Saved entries
—————
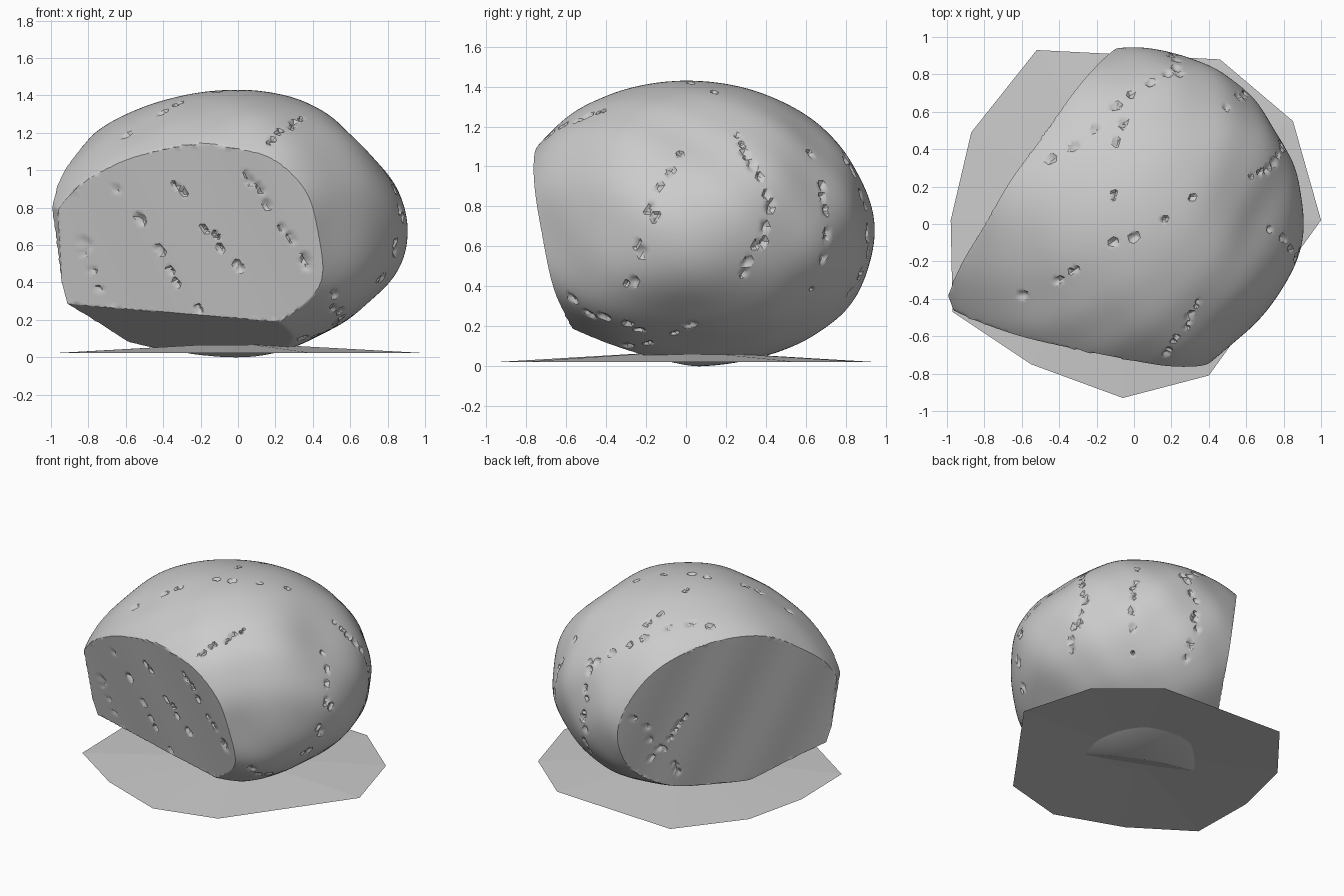
import bpy, bmesh, math, random
from mathutils import Vector, kdtree
from mathutils.bvhtree import BVHTree

random.seed(4)
cube = bpy.data.objects.get("Cube")
if cube:
    bpy.data.objects.remove(cube, do_unlink=True)

# One stone grey for everything
grey = bpy.data.materials.new("stone grey")
grey.use_nodes = True
grey.diffuse_color = (0.6, 0.6, 0.6, 1)
bsdf = next(n for n in grey.node_tree.nodes if n.type == 'BSDF_PRINCIPLED')
bsdf.inputs["Base Color"].default_value = (0.6, 0.6, 0.6, 1)
bsdf.inputs["Roughness"].default_value = 0.9

CENTRE = Vector((0, 0, 0.7))


def make_object(name, bm):
    bmesh.ops.recalc_face_normals(bm, faces=bm.faces[:])
    mesh = bpy.data.meshes.new(name)
    bm.to_mesh(mesh)
    bm.free()
    mesh.materials.append(grey)
    obj = bpy.data.objects.new(name, mesh)
    bpy.context.collection.objects.link(obj)
    return obj


# Soft swellings and dents: direction, height, tightness
BUMPS = [(Vector(d).normalized(), height, tight) for d, height, tight in (
    ((-0.85, -0.38, -0.38), 0.13, 7),
    ((0.0, 0.75, -0.45), 0.04, 8),
    ((0.62, -0.6, 0.25), -0.02, 14),
    ((0.9, -0.1, 0.08), 0.02, 25),
    ((0.6, 0.0, -0.6), -0.03, 12),
    ((-0.5, -0.4, 0.6), -0.02, 14),
    ((0.7, 0.0, 0.43), -0.05, 16),
    ((-0.85, -0.25, 0.38), -0.025, 20),
)]
SIDE = Vector((1, -1, 0)).normalized()


def boulder_radius(d):
    """Distance to the uncut boulder in direction d."""
    ax = 0.9 if d.x > 0 else 1.06
    ay = 0.93 if d.y > 0 else 0.90
    az = 0.73 if d.z > 0 else 0.70
    inv = math.sqrt((d.x / ax) ** 2 + (d.y / ay) ** 2 + (d.z / az) ** 2)
    flat = max(0.0, d.dot(SIDE)) / 0.88          # soft flat on the front corner
    r = 1 / (inv ** 14 + flat ** 14) ** (1 / 14)
    for c, height, tight in BUMPS:
        r += height * math.exp(-tight * (1 - d.dot(c)))
    wave = math.sin(7 * d.x + 3 * d.z + 1) * math.sin(6 * d.y - 4 * d.z)
    wave += 0.6 * math.sin(12 * d.x - 5 * d.y) * math.sin(10 * d.z + 6 * d.y + 1)
    return r + 0.010 * wave * (1 - d.z * d.z)


# Boulder body
bm = bmesh.new()
bmesh.ops.create_icosphere(bm, subdivisions=7, radius=1)
for v in bm.verts:
    d = v.co.normalized()
    v.co = d * boulder_radius(d)

# Flat cuts from the centre: front face, back left face, underside, left corner
CUTS = [
    (Vector((-0.2, -1, -0.22)), 0.644),
    (Vector((-0.83, 0.56, -0.13)), 0.606),
    (Vector((-0.148, -0.352, -1)), 0.68),
    (Vector((-1, -0.35, -0.12)), 1.115),
]
for n, h in CUTS:
    bmesh.ops.bisect_plane(bm, geom=bm.verts[:] + bm.edges[:] + bm.faces[:], dist=0.002,
                           plane_co=n * (h / n.length_squared), plane_no=n)
    for v in bm.verts:
        reach = n.dot(v.co)
        if reach > h:
            v.co *= h / reach
bmesh.ops.remove_doubles(bm, verts=bm.verts[:], dist=0.0005)

# Shallow ripples across the flat faces
for v in bm.verts:
    for n, h in CUTS[:2]:
        if n.dot(v.co) > h - 0.001:
            ripple = math.sin(9 * v.co.x + 7 * v.co.y + 5 * v.co.z)
            v.co -= n.normalized() * 0.004 * (1 + ripple)

# Rows of small chips: start point, end point, number of chips
ROWS = [
    ((-0.65, -0.55, 0.95), (-0.2, -0.5, 0.25), 7),
    ((-0.38, -0.6, 1.0), (0.05, -0.6, 0.4), 6),
    ((-0.92, -0.45, 0.7), (-0.65, -0.4, 0.3), 4),
    ((0.0, -0.75, 1.1), (0.4, -0.65, 0.45), 8),
    ((0.15, -0.72, 1.12), (0.32, -0.4, 1.3), 5),
    ((0.75, -0.02, 1.12), (0.75, -0.3, 0.35), 9),
    ((0.65, 0.25, 1.18), (0.8, 0.42, 0.75), 8),
    ((0.8, 0.42, 0.75), (0.7, 0.22, 0.45), 5),
    ((0.5, 0.62, 1.1), (0.55, 0.62, 0.35), 7),
    ((0.2, 0.8, 1.08), (0.2, 0.82, 0.35), 9),
    ((0.45, -0.55, 0.4), (0.5, -0.2, 0.2), 5),
    ((0.6, 0.1, 0.3), (0.3, -0.3, 0.12), 4),
    ((-0.65, -0.42, 1.2), (0.4, 0.2, 1.38), 7),
    ((-0.45, 0.25, 1.28), (0.25, 0.8, 1.05), 6),
    ((-0.02, 0.75, 1.1), (-0.1, 0.1, 1.4), 4),
    ((-0.2, 0.7, 0.4), (-0.35, 0.45, 0.7), 6),
    ((-0.15, 0.85, 0.8), (-0.3, 0.4, 0.25), 6),
]
tree = BVHTree.FromBMesh(bm)
kd = kdtree.KDTree(len(bm.verts))
bm.verts.ensure_lookup_table()
for i, v in enumerate(bm.verts):
    kd.insert(v.co, i)
kd.balance()
for start, end, count in ROWS:
    a, b = Vector(start) - CENTRE, Vector(end) - CENTRE
    for k in range(count):
        aim = a.lerp(b, (k + random.uniform(0.1, 0.9)) / count)
        aim += Vector([random.uniform(-0.025, 0.025) for _ in range(3)])
        inward = -aim.normalized()
        spot = tree.ray_cast(inward * -3, inward)[0]
        along = (b - a).normalized() * random.uniform(0.01, 0.03)
        size = random.uniform(0.014, 0.026)
        pit = {}
        for centre in (spot, spot + along):
            for _, i, dist in kd.find_range(centre, size):
                pit[i] = max(pit.get(i, 0), 1 - (dist / size) ** 2)
        for i, depth in pit.items():
            bm.verts[i].co += inward * 0.02 * depth

for v in bm.verts:
    v.co += CENTRE
boulder = make_object("boulder", bm)
bpy.ops.object.select_all(action='DESELECT')
boulder.select_set(True)
bpy.context.view_layer.objects.active = boulder
bpy.ops.object.shade_smooth_by_angle(angle=math.radians(30))

# Ground plate: thin sheet rising gently towards the middle
OUTLINE = [(1, 0.02), (0.85, 0.55), (0.46, 0.88), (-0.52, 0.93), (-0.87, 0.49),
           (-0.98, 0.02), (-0.97, -0.47), (-0.55, -0.75), (-0.06, -0.93), (0.4, -0.81)]
bm = bmesh.new()
outer = [bm.verts.new((x, y, 0.022)) for x, y in OUTLINE]
inner = [bm.verts.new((0.22 * x, 0.22 * y, 0.065)) for x, y in OUTLINE]
for i in range(len(OUTLINE)):
    j = (i + 1) % len(OUTLINE)
    bm.faces.new((outer[i], outer[j], inner[j], inner[i]))
bm.faces.new(inner)
make_object("ground_plate", bm)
—————
## TASK OBJECTIVE
Copy out each line of the data that has the word "BVHTree" in it.

## THE COMPLETED TASK
from mathutils.bvhtree import BVHTree
tree = BVHTree.FromBMesh(bm)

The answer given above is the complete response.